Passing of a Feminist Icon

Newsletter Jan - Apr 2006

When we talk to young adult college-going women or women in their early twenties from urban India today who were educated in elite schools, and come from financially better off families, a series of questions and arguments crop up time and again - ‘Why are you talking so vehemently about freedom and equality for women? Isn’t it already here? We have freedom to choose what we want to do, how we want to dress. We do not feel oppressed or downtrodden. Why do women like you keep harping on absence of equality?!’
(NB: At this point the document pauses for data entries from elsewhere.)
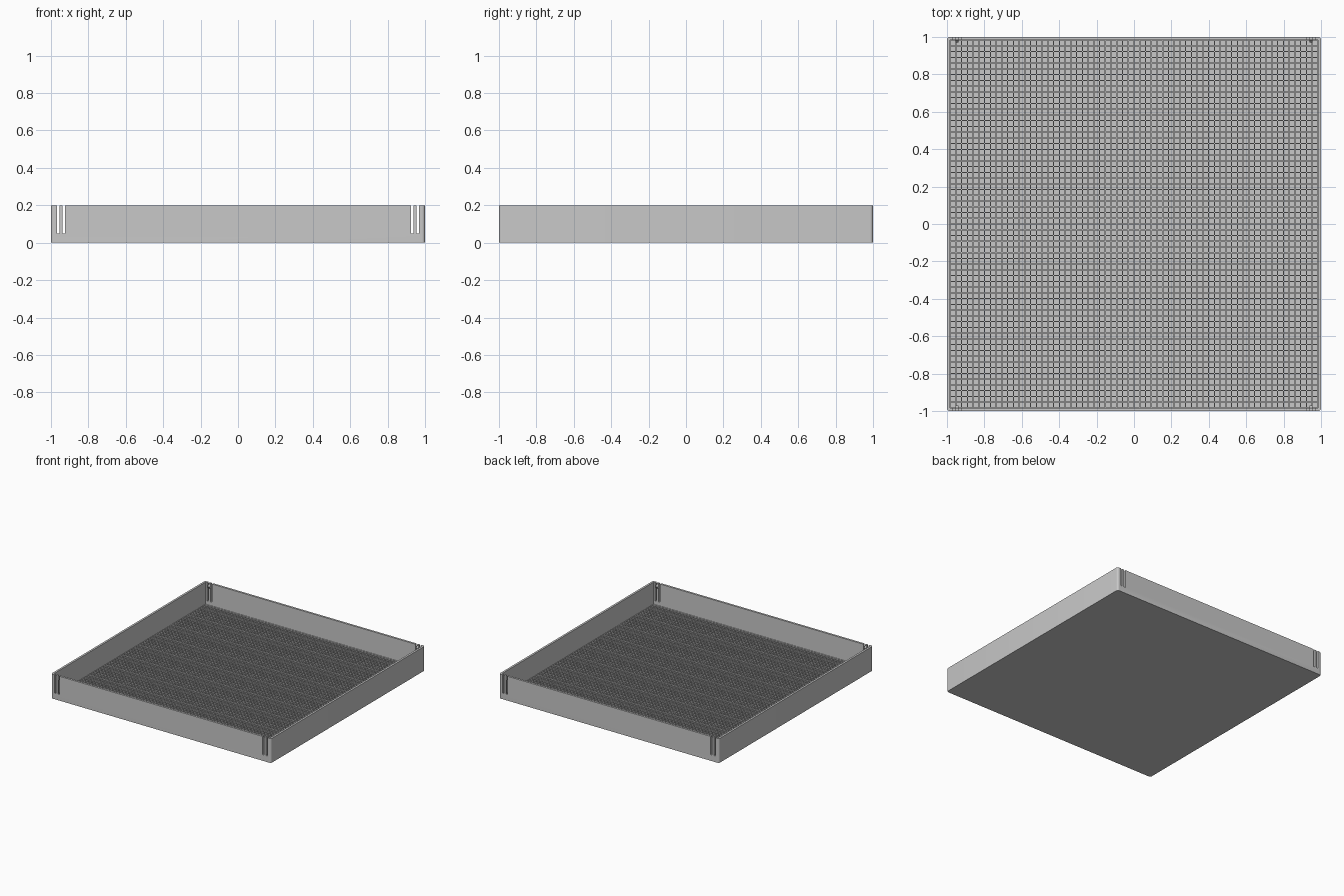
import bpy
import bmesh
from mathutils import Matrix, Vector

HEIGHT = 0.2
WALL = 0.017
FLOOR = 0.01       # floor of the pits
GRID_TOP = 0.02    # top of the ridges
CELLS = 64
INNER = 1 - WALL

old = bpy.data.objects.get("Cube")
if old:
    bpy.data.objects.remove(old, do_unlink=True)

grey = bpy.data.materials.new("light grey plastic")
grey.use_nodes = True
colour = (0.58, 0.58, 0.58, 1)
grey.diffuse_color = colour
grey.node_tree.nodes["Principled BSDF"].inputs["Base Color"].default_value = colour


def make_object(name, bm):
    bmesh.ops.recalc_face_normals(bm, faces=bm.faces)
    mesh = bpy.data.meshes.new(name)
    bm.to_mesh(mesh)
    bm.free()
    mesh.materials.append(grey)
    obj = bpy.data.objects.new(name, mesh)
    bpy.context.collection.objects.link(obj)
    return obj


def add_box(bm, low, high):
    low, high = Vector(low), Vector(high)
    matrix = Matrix.Translation((low + high) / 2) @ Matrix.Diagonal((*(high - low), 1))
    return bmesh.ops.create_cube(bm, size=1, matrix=matrix)["verts"]


def cut(target, cutter):
    cutter.hide_render = True
    mod = target.modifiers.new("cut", "BOOLEAN")
    mod.operation = "DIFFERENCE"
    mod.solver = "EXACT"
    mod.object = cutter
    bpy.context.view_layer.objects.active = target
    bpy.ops.object.modifier_apply(modifier=mod.name)
    bpy.data.objects.remove(cutter, do_unlink=True)


# Tray shell with rounded upright corners
bm = bmesh.new()
add_box(bm, (-1, -1, 0), (1, 1, HEIGHT))
upright = [e for e in bm.edges if abs(e.verts[0].co.z - e.verts[1].co.z) > 0.1]
bmesh.ops.bevel(bm, geom=upright, offset=0.016, segments=6, profile=0.5, affect="EDGES")
tray = make_object("tray_shell", bm)

# Hollow inside
bm = bmesh.new()
add_box(bm, (-INNER, -INNER, FLOOR - 0.003), (INNER, INNER, HEIGHT + 0.1))
cut(tray, make_object("cavity_cutter", bm))

# Pairs of open slots beside each clip, through the front and back walls
bm = bmesh.new()
for x in (-0.962, -0.931, 0.931, 0.962):
    for side in (-1, 1):
        add_box(bm, (x - 0.007, side - 0.05, 0.05), (x + 0.007, side + 0.05, HEIGHT + 0.1))
cut(tray, make_object("slot_cutter", bm))

# Grid of shallow square pits on the floor
bm = bmesh.new()
bmesh.ops.create_grid(bm, x_segments=CELLS, y_segments=CELLS, size=INNER,
                      matrix=Matrix.Translation((0, 0, GRID_TOP)))
cells = list(bm.faces)
bmesh.ops.inset_individual(bm, faces=cells, thickness=0.004, depth=0)
bmesh.ops.inset_individual(bm, faces=cells, thickness=0, depth=FLOOR - GRID_TOP)
make_object("floor_grid", bm)

# Small wedge catches on the inside of the four spring tabs
bm = bmesh.new()
for x in (-0.9465, 0.9465):
    for side in (-1, 1):
        profile = [(INNER + 0.002, 0.15), (INNER - 0.012, 0.175), (INNER + 0.002, 0.195)]
        ends = [[bm.verts.new((x + dx, side * y, z)) for y, z in profile]
                for dx in (-0.0085, 0.0085)]
        for end in ends:
            bm.faces.new(end)
        for i in range(3):
            j = (i + 1) % 3
            bm.faces.new((ends[0][i], ends[0][j], ends[1][j], ends[1][i]))
make_object("clip_catches", bm)

# Smooth the corner rounds, keep the edges sharp
bpy.ops.object.select_all(action="DESELECT")
tray.select_set(True)
bpy.context.view_layer.objects.active = tray
bpy.ops.object.shade_smooth_by_angle(angle=0.52)
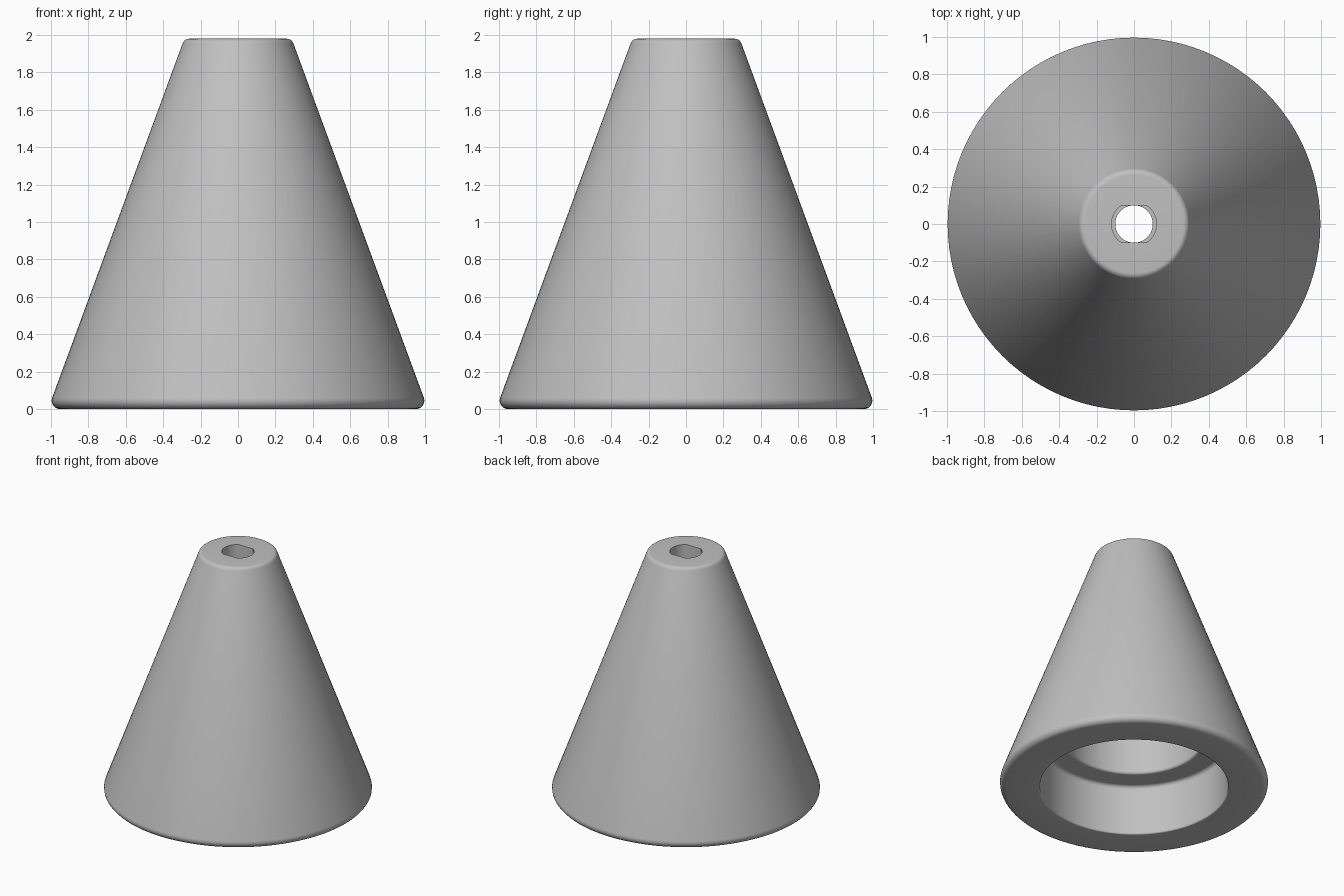
import bpy
import bmesh
import math
from mathutils import Vector

default = bpy.data.objects.get("Cube")
if default:
    bpy.data.objects.remove(default, do_unlink=True)

SEGMENTS = 96
HOLE, SLOT = 0.10, 0.12      # through hole and keyed pocket radii
HEIGHT = 1.98

# Closed cross-section: radius, height, corner rounding
SECTION = [
    (SLOT, HEIGHT, 0),
    (0.287, HEIGHT, 0.035),
    (1.016, 0.0, 0.045),
    (0.70, 0.0, 0.012),
    (0.70, 0.41, 0.03),
    (0.51, 0.41, 0.02),
    (0.51, 0.95, 0.03),
    (HOLE, 0.95, 0),
    (HOLE, 1.60, 0),
    (SLOT, 1.60, 0),
]


def rounded(section, steps=6):
    """Replace rounded corners of the section by circular arcs."""
    result = []
    for i, (r, z, fillet) in enumerate(section):
        corner = Vector((r, z))
        if not fillet:
            result.append(corner)
            continue
        before = (Vector(section[i - 1][:2]) - corner).normalized()
        after = (Vector(section[(i + 1) % len(section)][:2]) - corner).normalized()
        half = before.angle(after) / 2
        centre = corner + (before + after).normalized() * fillet / math.sin(half)
        start = corner + before * fillet / math.tan(half) - centre
        end = corner + after * fillet / math.tan(half) - centre
        sweep = start.angle(end)
        for k in range(steps + 1):
            t = k / steps
            arc = start * math.sin((1 - t) * sweep) + end * math.sin(t * sweep)
            result.append(centre + arc / math.sin(sweep))
    return result


def keyed_radius(radius, angle):
    """Flatten the pocket wall on its front and back sides."""
    if radius != Vector((SLOT, 0)).x:
        return radius
    return min(SLOT, HOLE / max(abs(math.sin(angle)), 0.001))


# Tapered body with stepped bore and keyed top hole
bm = bmesh.new()
profile = rounded(SECTION)
rings = []
for s in range(SEGMENTS):
    a = math.tau * s / SEGMENTS
    ring = []
    for p in profile:
        r = keyed_radius(p.x, a)
        ring.append(bm.verts.new((r * math.cos(a), r * math.sin(a), p.y)))
    rings.append(ring)
for s in range(SEGMENTS):
    one, two = rings[s], rings[(s + 1) % SEGMENTS]
    for i in range(len(profile)):
        j = (i + 1) % len(profile)
        bm.faces.new((one[i], one[j], two[j], two[i]))
bmesh.ops.remove_doubles(bm, verts=bm.verts, dist=0.00001)
bmesh.ops.recalc_face_normals(bm, faces=bm.faces)
mesh = bpy.data.meshes.new("tapered_body")
bm.to_mesh(mesh)
bm.free()
body = bpy.data.objects.new("tapered_body", mesh)
bpy.context.collection.objects.link(body)

# Plain grey finish
grey = bpy.data.materials.new("plain_grey")
grey.use_nodes = True
colour = (0.53, 0.53, 0.53, 1)
grey.diffuse_color = colour
grey.node_tree.nodes["Principled BSDF"].inputs["Base Color"].default_value = colour
mesh.materials.append(grey)

bpy.ops.object.select_all(action="DESELECT")
body.select_set(True)
bpy.context.view_layer.objects.active = body
bpy.ops.object.shade_smooth_by_angle(angle=math.radians(30))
Whatever answers we tend to provide most of these women are not satisfied. They think the women’s movement has no relevance any longer. We have not had the opportunity to ask these women for their opinion about ‘freedom’ and ‘equality’ after a ten-year period if they marry and have children! But from anecdotal experience, we see that many of these women feel the pressure of ‘adjusting’ in the marital home, some of them have to let go their careers and the frustration from that decision takes its toll, the upbringing of children keeps them so occupied despite having servants in the house that they lose touch with the outside world. In any case they certainly miss the freedom they had when they were young! It is the ‘problem with no name’ – that Betty Friedan articulated in her path-breaking work, The Feminine Mystique.

Betty Friedan, celebrated author, activist and pioneer of the women’s liberation movement, who died on 4th February 2006 on her 85th birthday, would have certainly smiled at these young women and said ‘Wait until you are in your 40s, your children are grown up and then tell me what you think.’

Betty Friedan published The Feminine Mystique in 1963 when she had just crossed 40! The origin of how the book came about is interesting and certainly useful for the women we were referring to above. Friedan used to work as a journalist and she quit her job after marriage. When her children were grown up, she felt listless as a housewife. She tried to find out what her women friends from college were doing and how they were feeling about their lives. The feeling of ‘things were not going well’ was shared by many. After rounds of informal discussions, questionnaires and interviews she wrote the famous book.

The Feminine Mystique revolutionised the lives of many women in the United States. Many women younger than Betty Friedan read the book and suddenly realised what was wrong with their lives. They took it upon themselves to change. Many people believe that Friedan not only provided leadership but brought the feminist movement to the front stage in the U.S. It was a beginning of modern-day feminist movement. For the purposes of bringing women together she founded ‘National Organization for Women’ (NOW) ( in 1966, she was also its first president. In her later life Friedan went on to establish many more organisations such as National Women’s Political Caucus.

Friedan wrote many more books later in her life. Fountain of Age, It Changed My Life: Writings on the Women’s Movement, Life So Far, The Second Stage. In 1993 Friedan attacked ageism in ‘The Fountain of Age’, highlighting how older people are stereotyped and treated.

With the publication of The Second Stage in 1981 she was criticised about changing her feminist stand. She argued that working with men is the way forward for the women’s movement as she considered preservation of families extremely crucial. On the backdrop of her resistance to include lesbians as a part of the women’s movement these opinions of hers were considered provocative and controversial. She braved the criticism. With passage of time, she appeared more outdated and the reasons were manifold. One, from the very beginning her focus in women’s liberation movement was on women like her: straight, white, middle and upper class housewives. It was important to bring those women into the fold of the feminist movement, and she did an exceptional job of it by providing leadership. However, she was not up to date with the other issues which were gaining equal prominence in the women’s movement with the passing years - the issues of class, racism and sexual orientation. In the beginning for making the women’s liberation movement more acceptable in the society, she thought it was better to focus on women with heterosexual preferences, and avoid talking about women with other sexual preferences. However, over the years she could not change her understanding sufficiently to move towards an inclusive contemporary feminist politics.

One of her friends of 30 years standing, Alida Brill, describes her as a ‘mapmaker’ - somebody who began to draw maps, however imperfect. She says ‘Early maps are never perfect. They have errors, omit essential places, and warn of mythical dragons. And some continents depicted turn out not to exist at all. Yet, lacking such early chartings, we would drift without any direction at all.’ Thus, despite her limitations in the worldview of feminism as we see and understand it today, Friedan has her own place in the women’s liberation movement and she needs to be duly acknowledged for her rightful place.